● **Material to process**
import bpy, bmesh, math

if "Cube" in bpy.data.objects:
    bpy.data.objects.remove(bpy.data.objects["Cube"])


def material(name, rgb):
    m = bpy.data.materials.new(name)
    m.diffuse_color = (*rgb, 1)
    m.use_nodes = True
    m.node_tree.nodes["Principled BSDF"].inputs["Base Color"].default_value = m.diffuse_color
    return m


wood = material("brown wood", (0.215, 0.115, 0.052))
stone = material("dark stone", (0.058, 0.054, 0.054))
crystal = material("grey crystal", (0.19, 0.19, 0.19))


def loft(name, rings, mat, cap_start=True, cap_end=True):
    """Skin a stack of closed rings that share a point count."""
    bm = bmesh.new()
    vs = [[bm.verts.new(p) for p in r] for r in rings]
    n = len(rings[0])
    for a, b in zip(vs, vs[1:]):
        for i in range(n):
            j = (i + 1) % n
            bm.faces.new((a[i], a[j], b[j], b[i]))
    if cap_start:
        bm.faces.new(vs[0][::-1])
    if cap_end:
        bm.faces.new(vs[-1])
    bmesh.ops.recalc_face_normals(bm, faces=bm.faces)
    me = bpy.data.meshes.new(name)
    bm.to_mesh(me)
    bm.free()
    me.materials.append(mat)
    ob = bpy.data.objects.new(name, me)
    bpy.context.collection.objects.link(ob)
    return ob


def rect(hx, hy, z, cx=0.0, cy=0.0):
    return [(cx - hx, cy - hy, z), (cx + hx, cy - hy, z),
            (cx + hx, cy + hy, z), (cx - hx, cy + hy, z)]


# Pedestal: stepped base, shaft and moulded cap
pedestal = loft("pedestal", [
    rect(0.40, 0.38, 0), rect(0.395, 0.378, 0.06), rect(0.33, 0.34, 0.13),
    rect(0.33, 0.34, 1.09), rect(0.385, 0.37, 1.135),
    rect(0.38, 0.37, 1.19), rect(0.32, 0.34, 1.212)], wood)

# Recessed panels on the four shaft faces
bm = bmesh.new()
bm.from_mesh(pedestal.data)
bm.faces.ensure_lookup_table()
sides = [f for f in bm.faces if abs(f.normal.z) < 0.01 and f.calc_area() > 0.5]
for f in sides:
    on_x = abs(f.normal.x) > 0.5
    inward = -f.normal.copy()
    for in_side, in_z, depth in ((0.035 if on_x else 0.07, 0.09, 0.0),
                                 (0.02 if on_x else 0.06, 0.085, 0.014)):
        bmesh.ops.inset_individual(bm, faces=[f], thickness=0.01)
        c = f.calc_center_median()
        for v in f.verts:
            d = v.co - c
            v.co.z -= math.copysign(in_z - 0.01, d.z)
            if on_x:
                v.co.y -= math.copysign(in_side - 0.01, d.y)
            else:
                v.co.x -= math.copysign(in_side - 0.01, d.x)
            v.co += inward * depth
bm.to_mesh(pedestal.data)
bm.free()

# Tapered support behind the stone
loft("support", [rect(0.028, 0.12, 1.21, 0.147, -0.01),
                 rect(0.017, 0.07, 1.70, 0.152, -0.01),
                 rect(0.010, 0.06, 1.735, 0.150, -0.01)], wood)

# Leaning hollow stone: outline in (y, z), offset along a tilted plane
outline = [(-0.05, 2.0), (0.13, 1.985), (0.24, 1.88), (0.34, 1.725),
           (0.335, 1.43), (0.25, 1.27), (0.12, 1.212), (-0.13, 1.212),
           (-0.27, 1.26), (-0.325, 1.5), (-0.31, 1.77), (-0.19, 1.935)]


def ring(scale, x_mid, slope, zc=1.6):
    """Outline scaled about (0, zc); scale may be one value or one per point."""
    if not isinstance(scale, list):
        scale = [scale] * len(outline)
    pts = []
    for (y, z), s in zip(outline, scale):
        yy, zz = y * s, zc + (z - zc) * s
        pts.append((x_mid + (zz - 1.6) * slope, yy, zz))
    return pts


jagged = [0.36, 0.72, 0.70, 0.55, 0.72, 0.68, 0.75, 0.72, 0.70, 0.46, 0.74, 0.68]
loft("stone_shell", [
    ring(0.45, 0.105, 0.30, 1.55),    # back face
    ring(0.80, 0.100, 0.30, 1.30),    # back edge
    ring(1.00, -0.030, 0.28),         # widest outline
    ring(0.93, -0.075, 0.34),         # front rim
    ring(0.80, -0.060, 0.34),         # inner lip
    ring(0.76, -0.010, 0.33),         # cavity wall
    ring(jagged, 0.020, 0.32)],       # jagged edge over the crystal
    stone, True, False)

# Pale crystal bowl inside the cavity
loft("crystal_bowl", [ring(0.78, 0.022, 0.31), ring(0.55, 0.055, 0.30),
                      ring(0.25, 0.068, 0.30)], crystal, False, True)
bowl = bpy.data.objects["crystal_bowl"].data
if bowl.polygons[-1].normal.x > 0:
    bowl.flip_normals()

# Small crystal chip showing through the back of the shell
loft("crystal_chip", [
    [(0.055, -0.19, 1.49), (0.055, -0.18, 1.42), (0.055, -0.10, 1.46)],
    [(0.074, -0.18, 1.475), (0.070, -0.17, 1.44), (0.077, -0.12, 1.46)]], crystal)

● **Requirement**
When the line containing "(0.215, 0.115, 0.052))" is reached, include it and stop. Until then, output each line of the entries exactly as given, starting from the first.

● **Solution for this exercise**
import bpy, bmesh, math

if "Cube" in bpy.data.objects:
    bpy.data.objects.remove(bpy.data.objects["Cube"])


def material(name, rgb):
    m = bpy.data.materials.new(name)
    m.diffuse_color = (*rgb, 1)
    m.use_nodes = True
    m.node_tree.nodes["Principled BSDF"].inputs["Base Color"].default_value = m.diffuse_color
    return m


wood = material("brown wood", (0.215, 0.115, 0.052))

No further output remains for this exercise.